Goal of the exercise – Check every line of the entries for the string "from" and return the ones that contain it.

Saved data entries:
- - -

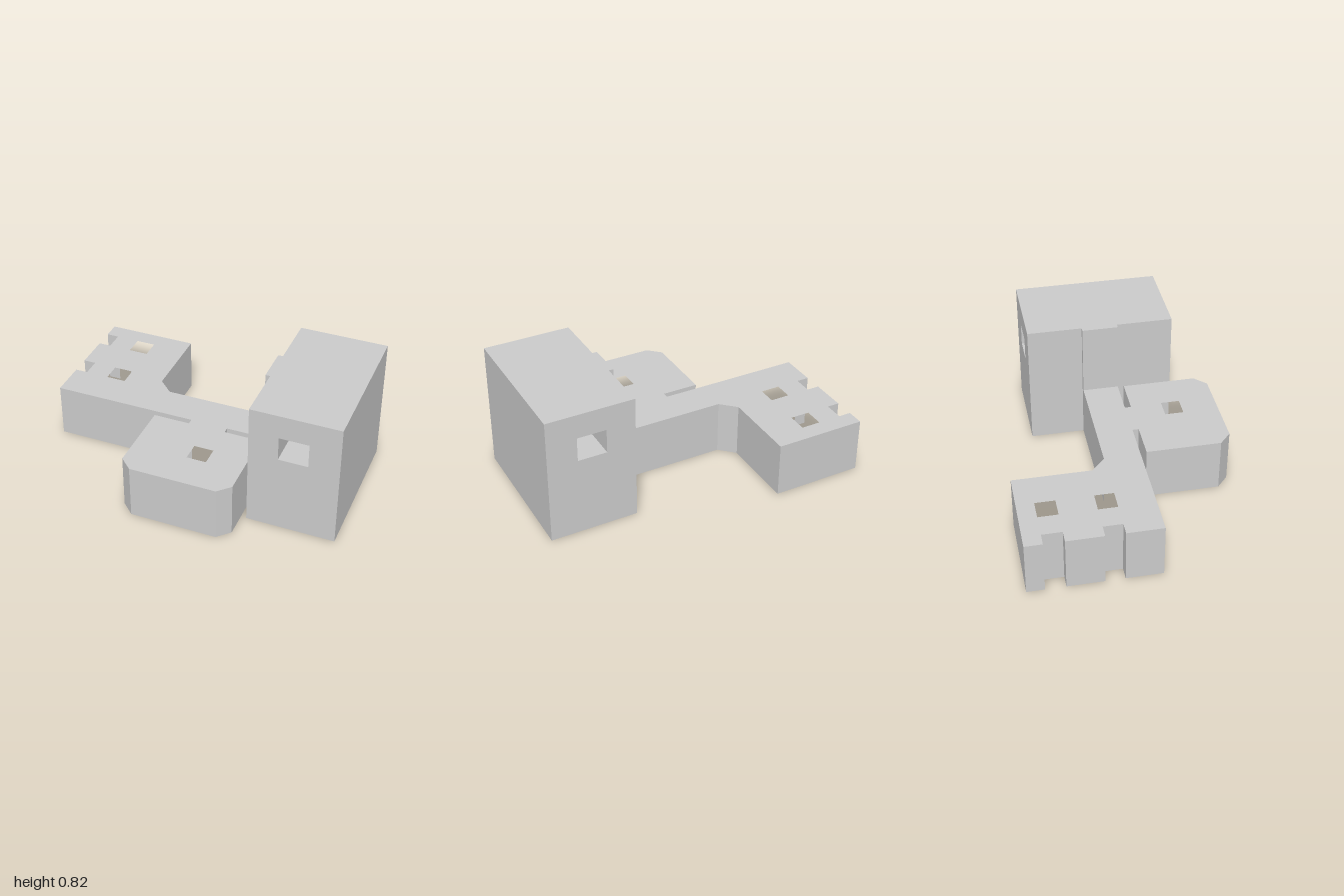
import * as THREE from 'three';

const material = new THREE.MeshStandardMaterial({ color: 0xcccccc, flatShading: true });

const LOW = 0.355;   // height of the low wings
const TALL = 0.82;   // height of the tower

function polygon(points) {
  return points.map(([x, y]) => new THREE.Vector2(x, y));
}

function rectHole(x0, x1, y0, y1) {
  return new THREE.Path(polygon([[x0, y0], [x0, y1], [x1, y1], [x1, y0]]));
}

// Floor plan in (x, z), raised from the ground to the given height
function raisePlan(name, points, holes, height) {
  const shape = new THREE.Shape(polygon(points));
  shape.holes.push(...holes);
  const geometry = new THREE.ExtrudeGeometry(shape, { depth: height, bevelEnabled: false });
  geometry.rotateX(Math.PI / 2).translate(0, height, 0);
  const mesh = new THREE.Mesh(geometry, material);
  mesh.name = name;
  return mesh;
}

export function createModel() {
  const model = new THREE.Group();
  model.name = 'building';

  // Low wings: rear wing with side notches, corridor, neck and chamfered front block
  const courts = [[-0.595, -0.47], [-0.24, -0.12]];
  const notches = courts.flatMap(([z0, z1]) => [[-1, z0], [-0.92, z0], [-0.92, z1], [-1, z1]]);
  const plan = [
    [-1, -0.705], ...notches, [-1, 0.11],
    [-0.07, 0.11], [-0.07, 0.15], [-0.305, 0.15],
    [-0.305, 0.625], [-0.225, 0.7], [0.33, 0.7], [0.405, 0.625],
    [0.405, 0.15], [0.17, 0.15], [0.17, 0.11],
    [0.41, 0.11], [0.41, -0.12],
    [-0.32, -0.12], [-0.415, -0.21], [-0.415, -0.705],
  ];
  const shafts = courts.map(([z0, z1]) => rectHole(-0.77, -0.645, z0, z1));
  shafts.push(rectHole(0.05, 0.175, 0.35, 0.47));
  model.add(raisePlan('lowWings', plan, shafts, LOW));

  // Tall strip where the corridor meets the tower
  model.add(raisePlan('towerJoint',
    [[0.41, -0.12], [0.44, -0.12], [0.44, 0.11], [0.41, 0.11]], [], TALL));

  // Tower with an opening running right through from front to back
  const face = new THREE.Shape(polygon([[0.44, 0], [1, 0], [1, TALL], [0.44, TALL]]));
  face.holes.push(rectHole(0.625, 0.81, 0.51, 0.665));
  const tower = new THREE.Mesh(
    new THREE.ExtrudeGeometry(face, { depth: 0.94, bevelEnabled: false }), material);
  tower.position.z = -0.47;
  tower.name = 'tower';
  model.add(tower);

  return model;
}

- - -

Answer –
import * as THREE from 'three';
// Floor plan in (x, z), raised from the ground to the given height
  // Tower with an opening running right through from front to back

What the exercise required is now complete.